Research was carried out into how ventilation in the rear of enclosed vans affects the build-up of acetylene gas. This provides essential information to those assessing the risk of carrying acetylene in vehicles. This will include employers, managers, supervisors, employees and the self employed involved in the use of acetylene where this might involved carrying bottles in vehicles.
Carrying acetylene in vehicles
Acetylene has an unusually wide explosive limit which means that even a small leak in an enclosed space can cause an explosive atmosphere to build up. Acetylene cylinders should therefore be transported in open vehicles where it is reasonably practicable.

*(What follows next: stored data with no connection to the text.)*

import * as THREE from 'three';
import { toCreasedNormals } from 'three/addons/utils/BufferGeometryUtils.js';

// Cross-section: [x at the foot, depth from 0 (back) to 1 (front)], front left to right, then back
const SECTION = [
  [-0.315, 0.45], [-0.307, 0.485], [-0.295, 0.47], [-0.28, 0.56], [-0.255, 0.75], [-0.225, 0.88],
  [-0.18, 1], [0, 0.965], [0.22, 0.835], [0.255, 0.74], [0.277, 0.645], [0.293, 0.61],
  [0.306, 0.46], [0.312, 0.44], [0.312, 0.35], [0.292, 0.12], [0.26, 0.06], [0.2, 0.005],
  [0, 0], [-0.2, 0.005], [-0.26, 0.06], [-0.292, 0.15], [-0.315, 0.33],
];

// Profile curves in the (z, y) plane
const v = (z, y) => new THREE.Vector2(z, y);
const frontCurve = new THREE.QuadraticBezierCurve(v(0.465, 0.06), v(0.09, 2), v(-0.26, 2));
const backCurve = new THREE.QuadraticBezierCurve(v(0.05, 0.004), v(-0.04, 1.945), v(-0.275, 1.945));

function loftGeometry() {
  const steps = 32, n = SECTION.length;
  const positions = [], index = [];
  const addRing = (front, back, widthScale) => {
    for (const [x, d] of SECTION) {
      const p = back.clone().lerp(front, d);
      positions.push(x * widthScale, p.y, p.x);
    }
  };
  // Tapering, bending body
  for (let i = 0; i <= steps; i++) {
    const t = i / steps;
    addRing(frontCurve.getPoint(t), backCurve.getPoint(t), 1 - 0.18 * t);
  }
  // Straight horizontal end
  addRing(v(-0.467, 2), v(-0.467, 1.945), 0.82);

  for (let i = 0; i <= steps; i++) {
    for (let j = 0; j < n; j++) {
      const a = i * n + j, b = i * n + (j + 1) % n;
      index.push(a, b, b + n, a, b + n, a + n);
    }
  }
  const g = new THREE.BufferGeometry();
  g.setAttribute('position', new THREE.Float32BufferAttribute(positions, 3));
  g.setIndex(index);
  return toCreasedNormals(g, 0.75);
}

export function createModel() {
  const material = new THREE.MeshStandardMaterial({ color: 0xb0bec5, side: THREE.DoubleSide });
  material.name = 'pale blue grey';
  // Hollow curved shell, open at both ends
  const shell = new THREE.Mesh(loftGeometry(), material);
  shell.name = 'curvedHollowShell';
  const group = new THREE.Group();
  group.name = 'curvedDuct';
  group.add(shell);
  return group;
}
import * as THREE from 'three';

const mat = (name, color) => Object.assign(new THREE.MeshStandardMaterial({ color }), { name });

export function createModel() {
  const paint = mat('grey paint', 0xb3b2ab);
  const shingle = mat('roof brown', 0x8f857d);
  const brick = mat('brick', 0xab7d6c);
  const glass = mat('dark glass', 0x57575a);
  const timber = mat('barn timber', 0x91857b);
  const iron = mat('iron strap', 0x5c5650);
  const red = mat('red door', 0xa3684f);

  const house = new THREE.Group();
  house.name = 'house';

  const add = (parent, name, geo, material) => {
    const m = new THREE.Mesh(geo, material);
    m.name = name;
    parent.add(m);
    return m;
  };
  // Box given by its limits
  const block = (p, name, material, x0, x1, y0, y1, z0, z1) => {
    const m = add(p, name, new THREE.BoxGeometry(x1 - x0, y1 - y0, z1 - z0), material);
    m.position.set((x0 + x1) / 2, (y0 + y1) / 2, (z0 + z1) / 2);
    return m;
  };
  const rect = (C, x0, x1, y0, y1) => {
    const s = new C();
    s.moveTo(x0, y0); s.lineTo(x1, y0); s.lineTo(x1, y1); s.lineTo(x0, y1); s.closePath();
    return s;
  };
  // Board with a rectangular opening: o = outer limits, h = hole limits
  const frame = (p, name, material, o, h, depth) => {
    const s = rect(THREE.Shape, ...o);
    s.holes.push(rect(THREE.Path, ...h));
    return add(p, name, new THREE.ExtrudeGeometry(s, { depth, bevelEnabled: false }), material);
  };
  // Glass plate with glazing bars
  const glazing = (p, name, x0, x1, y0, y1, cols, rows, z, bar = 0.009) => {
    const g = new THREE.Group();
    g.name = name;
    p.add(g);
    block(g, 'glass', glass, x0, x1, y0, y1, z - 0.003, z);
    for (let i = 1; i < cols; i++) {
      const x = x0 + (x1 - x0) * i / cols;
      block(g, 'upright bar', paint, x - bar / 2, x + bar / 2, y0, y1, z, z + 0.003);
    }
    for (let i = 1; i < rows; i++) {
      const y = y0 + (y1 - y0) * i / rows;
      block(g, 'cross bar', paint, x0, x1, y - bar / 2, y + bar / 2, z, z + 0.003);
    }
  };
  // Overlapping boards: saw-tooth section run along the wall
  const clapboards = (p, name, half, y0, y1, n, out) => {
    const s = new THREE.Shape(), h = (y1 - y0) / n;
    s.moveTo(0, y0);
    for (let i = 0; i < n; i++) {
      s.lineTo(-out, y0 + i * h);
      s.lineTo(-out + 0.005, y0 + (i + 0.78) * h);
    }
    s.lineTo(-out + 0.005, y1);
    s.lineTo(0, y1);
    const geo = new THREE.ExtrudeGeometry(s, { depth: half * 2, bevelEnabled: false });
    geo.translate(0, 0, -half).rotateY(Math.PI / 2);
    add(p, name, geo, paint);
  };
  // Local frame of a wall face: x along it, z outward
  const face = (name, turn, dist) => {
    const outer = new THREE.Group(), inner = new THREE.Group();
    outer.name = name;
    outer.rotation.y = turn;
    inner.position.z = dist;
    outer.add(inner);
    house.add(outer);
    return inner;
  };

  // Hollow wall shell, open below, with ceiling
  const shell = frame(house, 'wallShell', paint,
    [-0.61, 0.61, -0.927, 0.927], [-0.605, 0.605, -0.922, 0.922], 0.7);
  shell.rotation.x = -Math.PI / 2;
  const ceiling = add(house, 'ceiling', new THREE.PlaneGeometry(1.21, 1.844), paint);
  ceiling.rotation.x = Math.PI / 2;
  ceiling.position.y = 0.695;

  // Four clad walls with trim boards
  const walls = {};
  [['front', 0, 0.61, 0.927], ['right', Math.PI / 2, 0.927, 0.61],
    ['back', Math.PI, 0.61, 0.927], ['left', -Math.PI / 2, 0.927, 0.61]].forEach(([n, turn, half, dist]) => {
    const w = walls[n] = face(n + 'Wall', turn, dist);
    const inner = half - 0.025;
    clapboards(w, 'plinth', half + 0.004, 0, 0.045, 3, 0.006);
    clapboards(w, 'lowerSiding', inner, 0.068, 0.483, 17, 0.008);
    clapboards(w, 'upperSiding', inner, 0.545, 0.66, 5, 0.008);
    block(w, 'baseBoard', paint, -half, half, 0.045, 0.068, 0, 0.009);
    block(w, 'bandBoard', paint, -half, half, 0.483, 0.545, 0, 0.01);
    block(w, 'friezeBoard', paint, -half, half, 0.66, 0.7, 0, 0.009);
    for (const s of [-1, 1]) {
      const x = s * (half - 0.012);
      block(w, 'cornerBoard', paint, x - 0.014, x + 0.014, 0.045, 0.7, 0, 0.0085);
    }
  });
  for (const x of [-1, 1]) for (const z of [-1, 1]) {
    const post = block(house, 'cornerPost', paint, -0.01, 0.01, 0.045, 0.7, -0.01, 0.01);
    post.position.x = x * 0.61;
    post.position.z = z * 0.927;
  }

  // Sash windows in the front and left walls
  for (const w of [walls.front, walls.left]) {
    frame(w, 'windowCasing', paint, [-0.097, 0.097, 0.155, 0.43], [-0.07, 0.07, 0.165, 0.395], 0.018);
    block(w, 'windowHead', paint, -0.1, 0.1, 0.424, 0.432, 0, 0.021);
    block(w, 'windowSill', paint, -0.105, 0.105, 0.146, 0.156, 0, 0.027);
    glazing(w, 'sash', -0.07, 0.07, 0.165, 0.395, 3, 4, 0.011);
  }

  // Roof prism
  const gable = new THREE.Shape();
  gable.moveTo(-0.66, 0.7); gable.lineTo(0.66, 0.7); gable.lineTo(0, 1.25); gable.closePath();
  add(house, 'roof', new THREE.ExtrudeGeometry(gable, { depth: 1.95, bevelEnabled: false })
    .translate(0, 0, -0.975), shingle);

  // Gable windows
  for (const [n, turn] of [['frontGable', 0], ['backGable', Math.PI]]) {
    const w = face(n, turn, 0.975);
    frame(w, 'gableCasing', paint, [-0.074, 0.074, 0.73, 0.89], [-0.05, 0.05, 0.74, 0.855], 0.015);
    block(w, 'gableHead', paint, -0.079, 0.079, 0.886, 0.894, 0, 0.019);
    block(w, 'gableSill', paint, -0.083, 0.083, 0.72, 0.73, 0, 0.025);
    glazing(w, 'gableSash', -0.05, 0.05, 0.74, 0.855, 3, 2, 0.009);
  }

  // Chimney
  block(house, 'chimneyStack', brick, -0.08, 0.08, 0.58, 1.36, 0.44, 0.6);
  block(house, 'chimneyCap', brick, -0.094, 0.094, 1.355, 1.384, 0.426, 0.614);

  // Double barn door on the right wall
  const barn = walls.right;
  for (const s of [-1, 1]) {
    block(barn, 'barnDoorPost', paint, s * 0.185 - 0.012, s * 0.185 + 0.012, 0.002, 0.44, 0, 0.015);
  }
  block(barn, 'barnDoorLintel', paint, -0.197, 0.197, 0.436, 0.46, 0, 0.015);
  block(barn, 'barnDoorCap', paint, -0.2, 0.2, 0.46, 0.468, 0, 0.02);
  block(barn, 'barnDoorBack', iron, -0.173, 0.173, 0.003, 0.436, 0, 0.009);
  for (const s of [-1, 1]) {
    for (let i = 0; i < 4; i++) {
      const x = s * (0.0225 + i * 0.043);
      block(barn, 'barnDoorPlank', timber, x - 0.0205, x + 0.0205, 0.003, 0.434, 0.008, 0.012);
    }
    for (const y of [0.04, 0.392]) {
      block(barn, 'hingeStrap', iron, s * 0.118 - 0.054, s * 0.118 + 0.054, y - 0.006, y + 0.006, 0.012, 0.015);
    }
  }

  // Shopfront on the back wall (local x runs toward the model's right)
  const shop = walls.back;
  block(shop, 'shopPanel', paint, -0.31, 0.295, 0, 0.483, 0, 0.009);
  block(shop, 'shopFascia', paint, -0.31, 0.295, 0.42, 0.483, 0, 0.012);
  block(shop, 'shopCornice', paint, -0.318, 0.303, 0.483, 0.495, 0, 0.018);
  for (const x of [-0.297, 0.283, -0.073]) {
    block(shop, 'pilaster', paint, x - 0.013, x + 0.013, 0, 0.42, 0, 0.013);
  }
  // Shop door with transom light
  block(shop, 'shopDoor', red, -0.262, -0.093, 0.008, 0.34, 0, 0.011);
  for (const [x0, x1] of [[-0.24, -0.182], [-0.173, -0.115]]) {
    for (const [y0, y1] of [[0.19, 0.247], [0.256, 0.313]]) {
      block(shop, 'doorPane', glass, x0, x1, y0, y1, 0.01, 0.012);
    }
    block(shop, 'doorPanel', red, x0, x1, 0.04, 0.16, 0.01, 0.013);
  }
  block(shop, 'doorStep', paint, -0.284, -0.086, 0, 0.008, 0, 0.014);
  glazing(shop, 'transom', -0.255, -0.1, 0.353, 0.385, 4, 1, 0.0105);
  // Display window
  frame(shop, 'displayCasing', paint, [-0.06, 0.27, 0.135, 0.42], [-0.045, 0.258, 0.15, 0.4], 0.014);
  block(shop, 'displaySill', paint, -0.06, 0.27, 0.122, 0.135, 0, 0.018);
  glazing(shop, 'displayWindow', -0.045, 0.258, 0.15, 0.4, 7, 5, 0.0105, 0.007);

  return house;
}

If this is not reasonably practicable and acetylene cylinders or an oxy/acetylene set has to be carried in the rear of a closed van, you must ensure that there is ventilation fitted to the load space of the vehicle. This can be a low level ventilation grill and rotary roof vent which will increase the air changeover rate in the load space when the vehicle is parked or moving.
Note: A large release, such as when valves are not closed or do not close properly, will cause an explosive atmosphere to develop quickly even with ventilation (although the gas may dissipate once the cylinder is empty). Following industry guidance on removing the hoses from the cylinders reduces the risk of this not being noticed.
- acetylene should only be carried in open vehicles where reasonably practicable
- ventilation in the form of roof and side vents reduce the risks arising from leaking acetylene
- industry standard precautions relating to the care and use of acetylene reduce the likelihood of any leaks